▶ _Exercise prompt_: Look through the records and copy every line in which "outline" appears.
------------------------------------------------------------
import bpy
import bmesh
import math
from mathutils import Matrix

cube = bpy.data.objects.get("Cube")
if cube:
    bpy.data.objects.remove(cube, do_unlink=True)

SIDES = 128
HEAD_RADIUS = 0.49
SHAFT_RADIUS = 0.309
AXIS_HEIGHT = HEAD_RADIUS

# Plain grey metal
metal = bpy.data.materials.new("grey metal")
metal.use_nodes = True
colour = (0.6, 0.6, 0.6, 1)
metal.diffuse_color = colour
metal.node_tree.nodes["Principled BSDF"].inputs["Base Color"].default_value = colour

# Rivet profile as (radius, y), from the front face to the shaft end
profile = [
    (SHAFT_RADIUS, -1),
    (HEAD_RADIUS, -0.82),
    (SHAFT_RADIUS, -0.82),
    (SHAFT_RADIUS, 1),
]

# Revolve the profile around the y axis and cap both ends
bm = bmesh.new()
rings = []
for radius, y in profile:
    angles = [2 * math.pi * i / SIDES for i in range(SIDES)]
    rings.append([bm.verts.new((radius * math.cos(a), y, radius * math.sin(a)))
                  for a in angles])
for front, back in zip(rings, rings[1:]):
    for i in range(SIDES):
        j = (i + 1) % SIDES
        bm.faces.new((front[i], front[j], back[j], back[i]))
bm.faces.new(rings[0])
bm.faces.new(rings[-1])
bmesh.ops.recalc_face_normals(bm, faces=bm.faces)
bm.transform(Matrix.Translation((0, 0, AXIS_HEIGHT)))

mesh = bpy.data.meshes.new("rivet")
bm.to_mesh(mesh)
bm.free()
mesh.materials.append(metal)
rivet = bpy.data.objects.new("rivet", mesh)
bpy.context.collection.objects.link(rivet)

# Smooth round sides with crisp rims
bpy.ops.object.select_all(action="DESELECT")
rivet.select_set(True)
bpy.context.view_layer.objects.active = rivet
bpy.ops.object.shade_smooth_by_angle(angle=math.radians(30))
------------------------------------------------------------
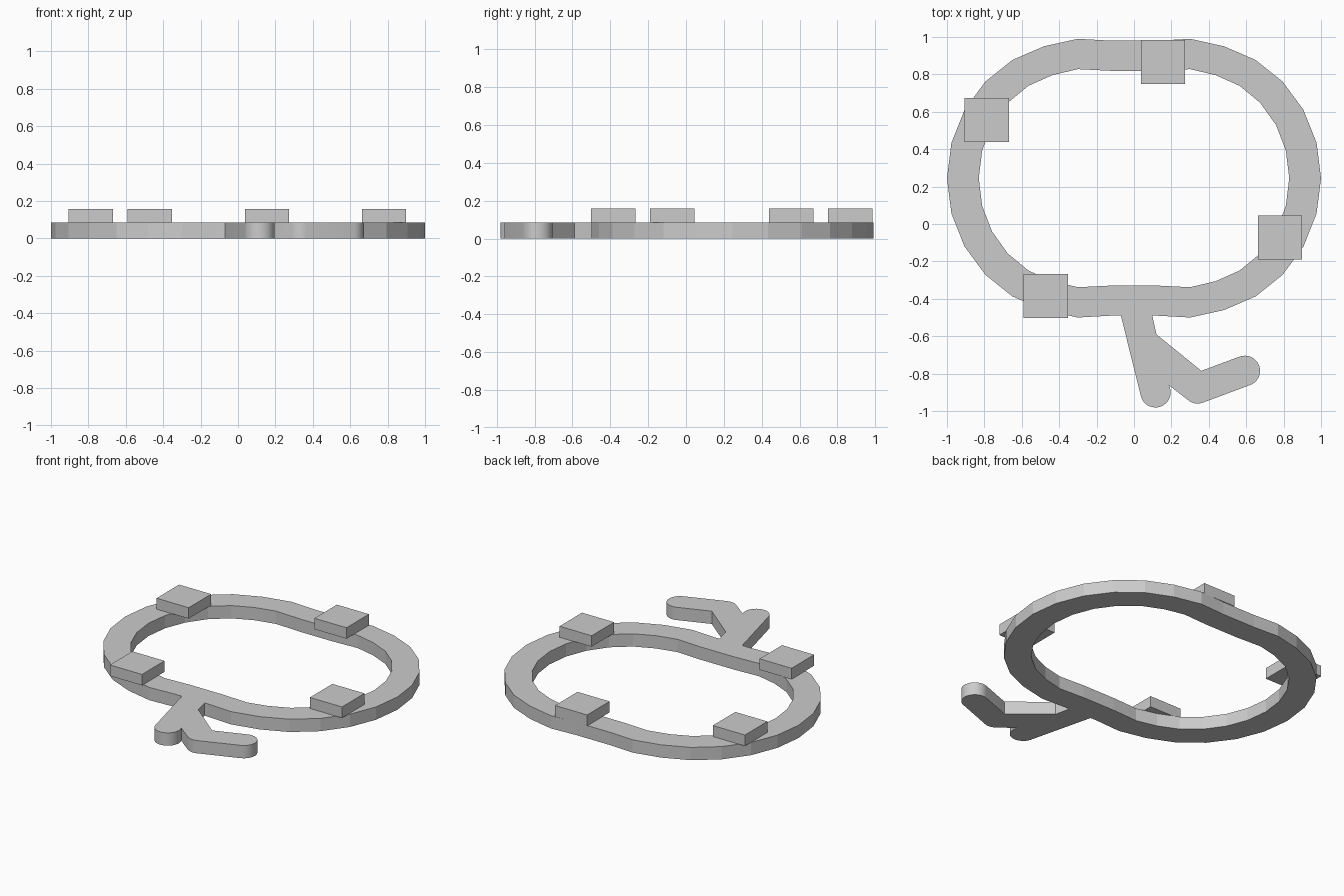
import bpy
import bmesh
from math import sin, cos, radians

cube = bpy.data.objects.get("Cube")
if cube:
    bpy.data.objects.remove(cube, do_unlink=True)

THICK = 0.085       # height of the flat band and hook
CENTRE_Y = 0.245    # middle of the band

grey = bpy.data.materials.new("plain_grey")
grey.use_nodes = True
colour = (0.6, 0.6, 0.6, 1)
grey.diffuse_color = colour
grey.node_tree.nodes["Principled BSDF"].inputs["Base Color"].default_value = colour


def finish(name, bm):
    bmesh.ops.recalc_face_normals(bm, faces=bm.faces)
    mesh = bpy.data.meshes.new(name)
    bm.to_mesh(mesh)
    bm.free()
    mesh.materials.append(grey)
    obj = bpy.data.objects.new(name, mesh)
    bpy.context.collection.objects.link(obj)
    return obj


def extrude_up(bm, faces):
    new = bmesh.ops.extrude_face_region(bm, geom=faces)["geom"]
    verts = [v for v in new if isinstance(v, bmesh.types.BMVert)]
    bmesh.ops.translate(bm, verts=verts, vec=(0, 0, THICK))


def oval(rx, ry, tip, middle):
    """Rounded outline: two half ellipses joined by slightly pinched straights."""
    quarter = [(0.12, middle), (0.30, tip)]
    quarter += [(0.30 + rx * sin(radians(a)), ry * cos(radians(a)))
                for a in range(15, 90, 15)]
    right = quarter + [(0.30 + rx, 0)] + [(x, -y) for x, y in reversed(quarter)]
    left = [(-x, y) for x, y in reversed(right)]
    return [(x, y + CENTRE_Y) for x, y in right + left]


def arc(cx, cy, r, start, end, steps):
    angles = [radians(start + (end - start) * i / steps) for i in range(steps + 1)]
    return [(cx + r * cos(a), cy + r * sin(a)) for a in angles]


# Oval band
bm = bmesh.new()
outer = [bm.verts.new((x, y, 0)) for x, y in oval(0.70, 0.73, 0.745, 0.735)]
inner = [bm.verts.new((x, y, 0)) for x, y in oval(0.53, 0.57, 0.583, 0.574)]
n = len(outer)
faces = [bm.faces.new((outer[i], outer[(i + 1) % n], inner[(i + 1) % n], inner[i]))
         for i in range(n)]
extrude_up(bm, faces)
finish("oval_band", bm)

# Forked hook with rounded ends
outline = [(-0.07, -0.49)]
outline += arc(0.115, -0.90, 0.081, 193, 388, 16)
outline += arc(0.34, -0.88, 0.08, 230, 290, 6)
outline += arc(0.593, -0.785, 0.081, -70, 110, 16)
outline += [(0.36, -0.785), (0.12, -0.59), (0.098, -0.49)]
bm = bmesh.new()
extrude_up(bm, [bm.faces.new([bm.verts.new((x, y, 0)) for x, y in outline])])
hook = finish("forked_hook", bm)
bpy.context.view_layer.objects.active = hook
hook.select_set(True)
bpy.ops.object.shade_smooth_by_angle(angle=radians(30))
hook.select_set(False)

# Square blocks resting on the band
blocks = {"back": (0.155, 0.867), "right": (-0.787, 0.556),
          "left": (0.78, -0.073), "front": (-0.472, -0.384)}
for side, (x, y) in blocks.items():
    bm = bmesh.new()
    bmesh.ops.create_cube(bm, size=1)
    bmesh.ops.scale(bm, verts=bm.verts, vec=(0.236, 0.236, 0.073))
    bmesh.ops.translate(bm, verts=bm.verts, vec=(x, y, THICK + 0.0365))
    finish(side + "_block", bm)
------------------------------------------------------------
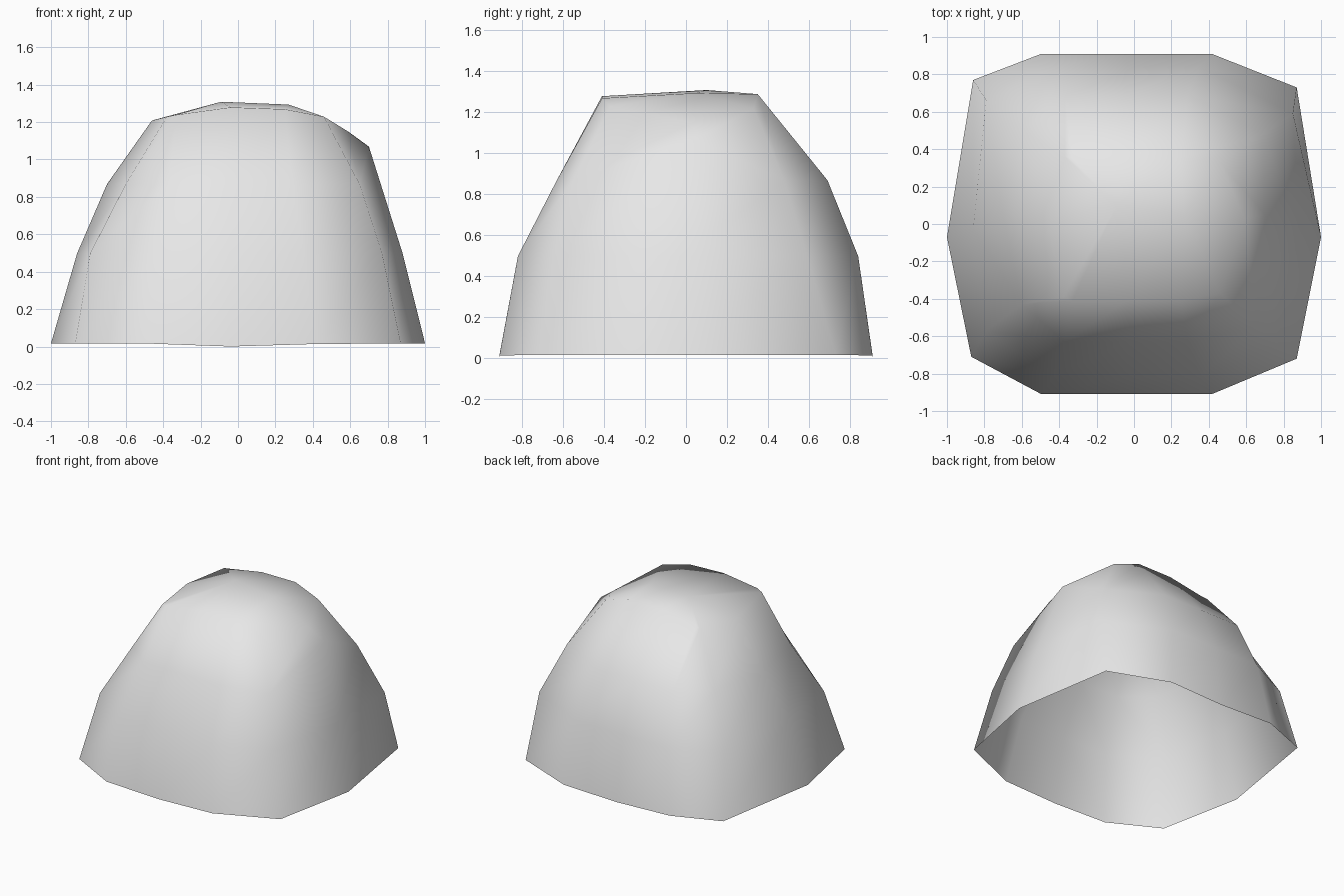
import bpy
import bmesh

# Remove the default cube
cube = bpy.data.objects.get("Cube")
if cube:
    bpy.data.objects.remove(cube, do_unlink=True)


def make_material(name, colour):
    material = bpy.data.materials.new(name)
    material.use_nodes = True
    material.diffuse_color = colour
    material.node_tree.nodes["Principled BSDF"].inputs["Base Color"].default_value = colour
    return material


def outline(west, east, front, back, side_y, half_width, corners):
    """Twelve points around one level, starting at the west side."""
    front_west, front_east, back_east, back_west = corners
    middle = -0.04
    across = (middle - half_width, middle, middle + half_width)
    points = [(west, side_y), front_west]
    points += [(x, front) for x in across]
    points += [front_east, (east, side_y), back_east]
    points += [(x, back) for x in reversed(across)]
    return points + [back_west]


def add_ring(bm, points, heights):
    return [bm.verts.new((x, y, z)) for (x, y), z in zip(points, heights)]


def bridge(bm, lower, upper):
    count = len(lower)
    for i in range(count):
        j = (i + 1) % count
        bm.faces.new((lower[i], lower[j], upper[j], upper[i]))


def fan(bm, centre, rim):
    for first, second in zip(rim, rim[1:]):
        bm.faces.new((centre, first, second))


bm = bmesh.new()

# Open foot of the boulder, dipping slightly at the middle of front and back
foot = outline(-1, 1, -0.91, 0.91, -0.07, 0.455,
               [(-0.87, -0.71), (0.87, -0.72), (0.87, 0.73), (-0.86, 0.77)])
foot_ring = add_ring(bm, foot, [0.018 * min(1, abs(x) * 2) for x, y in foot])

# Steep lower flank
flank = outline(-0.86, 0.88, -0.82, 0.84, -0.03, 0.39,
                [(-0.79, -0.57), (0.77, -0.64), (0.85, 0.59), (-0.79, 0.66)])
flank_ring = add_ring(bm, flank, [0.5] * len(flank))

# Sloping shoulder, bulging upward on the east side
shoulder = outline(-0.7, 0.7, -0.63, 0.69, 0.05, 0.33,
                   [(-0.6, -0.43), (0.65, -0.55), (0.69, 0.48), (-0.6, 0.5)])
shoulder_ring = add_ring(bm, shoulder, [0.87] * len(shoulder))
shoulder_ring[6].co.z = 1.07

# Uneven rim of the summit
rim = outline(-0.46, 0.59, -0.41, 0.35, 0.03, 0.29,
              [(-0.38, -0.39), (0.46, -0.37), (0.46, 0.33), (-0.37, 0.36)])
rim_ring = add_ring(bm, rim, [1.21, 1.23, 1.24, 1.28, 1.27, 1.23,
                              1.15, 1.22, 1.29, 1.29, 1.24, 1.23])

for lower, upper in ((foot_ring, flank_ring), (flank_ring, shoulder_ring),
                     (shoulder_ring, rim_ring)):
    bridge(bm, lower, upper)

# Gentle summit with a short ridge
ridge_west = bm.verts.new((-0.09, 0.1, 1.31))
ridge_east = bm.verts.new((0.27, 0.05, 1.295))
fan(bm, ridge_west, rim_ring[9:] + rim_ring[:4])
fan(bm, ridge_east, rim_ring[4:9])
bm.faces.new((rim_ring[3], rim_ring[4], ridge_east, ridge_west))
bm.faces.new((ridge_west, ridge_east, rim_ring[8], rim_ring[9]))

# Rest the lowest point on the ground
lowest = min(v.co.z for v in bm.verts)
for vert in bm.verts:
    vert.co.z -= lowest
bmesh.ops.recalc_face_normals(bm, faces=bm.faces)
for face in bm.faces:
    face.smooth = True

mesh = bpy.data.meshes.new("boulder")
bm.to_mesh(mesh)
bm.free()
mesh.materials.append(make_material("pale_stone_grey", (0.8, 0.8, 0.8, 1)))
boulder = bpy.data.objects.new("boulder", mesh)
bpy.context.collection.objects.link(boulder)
------------------------------------------------------------
▶ _Result below_:
    """Rounded outline: two half ellipses joined by slightly pinched straights."""
outline = [(-0.07, -0.49)]
outline += arc(0.115, -0.90, 0.081, 193, 388, 16)
outline += arc(0.34, -0.88, 0.08, 230, 290, 6)
outline += arc(0.593, -0.785, 0.081, -70, 110, 16)
outline += [(0.36, -0.785), (0.12, -0.59), (0.098, -0.49)]
extrude_up(bm, [bm.faces.new([bm.verts.new((x, y, 0)) for x, y in outline])])
def outline(west, east, front, back, side_y, half_width, corners):
foot = outline(-1, 1, -0.91, 0.91, -0.07, 0.455,
flank = outline(-0.86, 0.88, -0.82, 0.84, -0.03, 0.39,
shoulder = outline(-0.7, 0.7, -0.63, 0.69, 0.05, 0.33,
rim = outline(-0.46, 0.59, -0.41, 0.35, 0.03, 0.29,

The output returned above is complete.